A survey by American Express, investigating business behaviour amongst UK mid-sized companies during the UK’s pre-election period, has revealed that while they are firmly focused on making strategic investments during 2015, the caution typified by the recession era still prevails, with just one in six of the survey respondents saying they will take a more bullish approach to business risk during 2015. The survey, titled “Election Year: Mid-market Business Barometer”, shows an overall attitude of maintaining the status quo.
Meanwhile the impact of the general election has created a ‘corporate green room’ for many of Britain’s mid-sized companies, perhaps as a reaction to the uncertainty over the electoral outcome amongst leading opinion polls. Almost half of the companies surveyed (45%) reported that they may delay some or all key decisions until after the election. Of the 22% who stated that they could delay all of their key decisions, almost half (46%) will hit pause from 1st March onwards. Almost the same number (44%) plan to restart their decision-making process as soon as the election results are known.
These were among the findings released today in the American Express Barometer, a representative sampling of senior finance executives and decision-makers from UK companies with revenues of between £3 and £300 million.

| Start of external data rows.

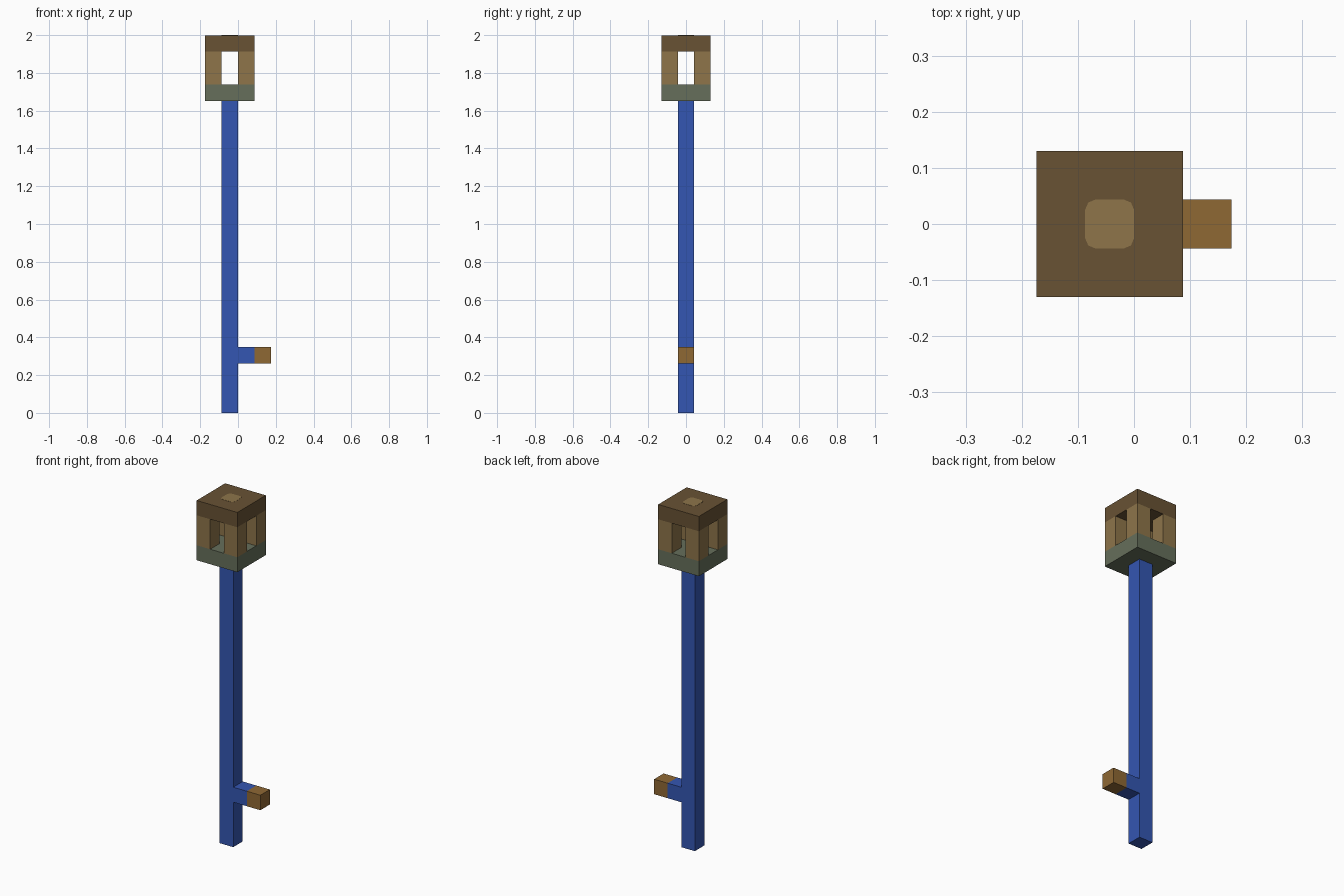
import bpy
import bmesh
from mathutils import Vector

default_cube = bpy.data.objects.get("Cube")
if default_cube:
    bpy.data.objects.remove(default_cube, do_unlink=True)

U = 2 / 23          # one block
PLATE = 0.001       # thickness of the inlay on the cap


def material(name, rgb):
    """Flat material from 0-255 display values."""
    linear = [((c / 255 + 0.055) / 1.055) ** 2.4 for c in rgb] + [1.0]
    mat = bpy.data.materials.new(name)
    mat.use_nodes = True
    mat.diffuse_color = linear
    mat.node_tree.nodes["Principled BSDF"].inputs["Base Color"].default_value = linear
    return mat


blue = material("blue", (52, 86, 178))
ochre = material("ochre", (143, 104, 52))
tan = material("tan", (142, 117, 74))
dark_brown = material("dark_brown", (104, 82, 52))
grey_green = material("grey_green", (102, 111, 91))


def block(name, low, high, mat, open_sides=(), corner_cut=0):
    """Box between two corners; sides hidden by a neighbour can be left open."""
    low, high = Vector(low), Vector(high)
    bm = bmesh.new()
    bmesh.ops.create_cube(bm, size=1)
    for v in bm.verts:
        v.co = (low + high) / 2 + v.co * (high - low)
    bm.normal_update()
    hidden = [f for f in bm.faces
              if any(f.normal.dot(Vector(s)) > 0.9 for s in open_sides)]
    bmesh.ops.delete(bm, geom=hidden, context="FACES")
    if corner_cut:
        upright = [e for e in bm.edges
                   if abs(e.verts[0].co.z - e.verts[1].co.z) > PLATE / 2]
        bmesh.ops.bevel(bm, geom=upright, offset=corner_cut, segments=2,
                        profile=0.5, affect="EDGES", clamp_overlap=True)
    mesh = bpy.data.meshes.new(name)
    bm.to_mesh(mesh)
    bm.free()
    mesh.materials.append(mat)
    obj = bpy.data.objects.new(name, mesh)
    bpy.context.collection.objects.link(obj)
    return obj


UP, DOWN, PLUS_X, MINUS_X = (0, 0, 1), (0, 0, -1), (1, 0, 0), (-1, 0, 0)
H = U / 2

# Long post and side handle
block("post", (-U, -H, 0), (0, H, 19 * U), blue, [UP])
block("handle_arm", (0, -H, 3 * U), (U, H, 4 * U), blue, [PLUS_X, MINUS_X])
block("handle_tip", (U, -H, 3 * U), (2 * U, H, 4 * U), ochre, [MINUS_X])

# Open cage head: base, four corner pillars, cap
block("head_base", (-2 * U, -3 * H, 19 * U), (U, 3 * H, 20 * U), grey_green)
for side, x in (("right", -2 * U), ("left", 0)):
    for end, y in (("front", -3 * H), ("back", H)):
        block(f"pillar_{end}_{side}", (x, y, 20 * U), (x + U, y + U, 22 * U),
              tan, [UP, DOWN])
block("head_cap", (-2 * U, -3 * H, 22 * U), (U, 3 * H, 2 - PLATE), dark_brown)

# Rounded inlay on the cap
block("cap_inlay", (-U, -H, 2 - PLATE), (0, H, 2), tan, [DOWN], corner_cut=0.018)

In 2015, UK companies are firmly focused on applying strategic thinking to their businesses and increasing their knowledge base. When asked about their most important resolution for 2015, strategic thinking topped the list. A quarter of respondents identified their intent to spend more time on strategy, while a further 21% prioritised the need to build up their knowledge base in 2015 by learning more about the regulatory environment, risk, social media and marketing.
Third on the list of 2015 resolutions was spending more time with customers, selected by 13% of respondents as their main priority for 2015. These responses illustrate a broader trend across the survey, with businesses focused on developing strong future pipelines rather than actively pushing for, or investing in, immediate growth.
Indications of how this ‘pipeline’ is being built can be seen in survey respondents’ focus on innovation, manifested in mid-sized businesses concentrating on investments in people and technology. 36% of those surveyed said that investment in technology or innovation was their number one investment priority, while 28% selected increasing headcount.
Talent retention, a key focus area for management in the pre-recession era, has once again returned to the agenda of UK company decision makers. When asked about major business concerns for 2015, over a third of survey respondents said they were most concerned about talent retention – ranking higher than concerns about cash flow (23%) or declining market share (21%). This preoccupation with talent retention recalls pre-2007 business priorities and also suggests that businesses will have to compete far harder to recruit talent in the future.
Elsewhere, businesses seemed confident in their decision to maintain the status quo: when asked whether their attitude towards business risk would become more or less bullish this year, a strong majority (63%) said that their attitude to risk would remain the same, echoing the long term approach to business investment that prevails in 2015. Respondents were similarly sanguine about their ability to balance risk with growth, with 59% of respondents saying that they believed that they had taken the ‘right amount’ of business risk to secure growth.
Brendan Walsh, Executive Vice President, Global Corporate Payments, American Express, said: “The survey shows that UK businesses have now found their post-recession equilibrium. Across the board, companies are concentrating on maintaining their solid business foundation by focusing on longer-term strategic targets and increasing theirknowledge base, to ensure they are ideally placed to compete effectively for sustainable business growth both here and overseas.”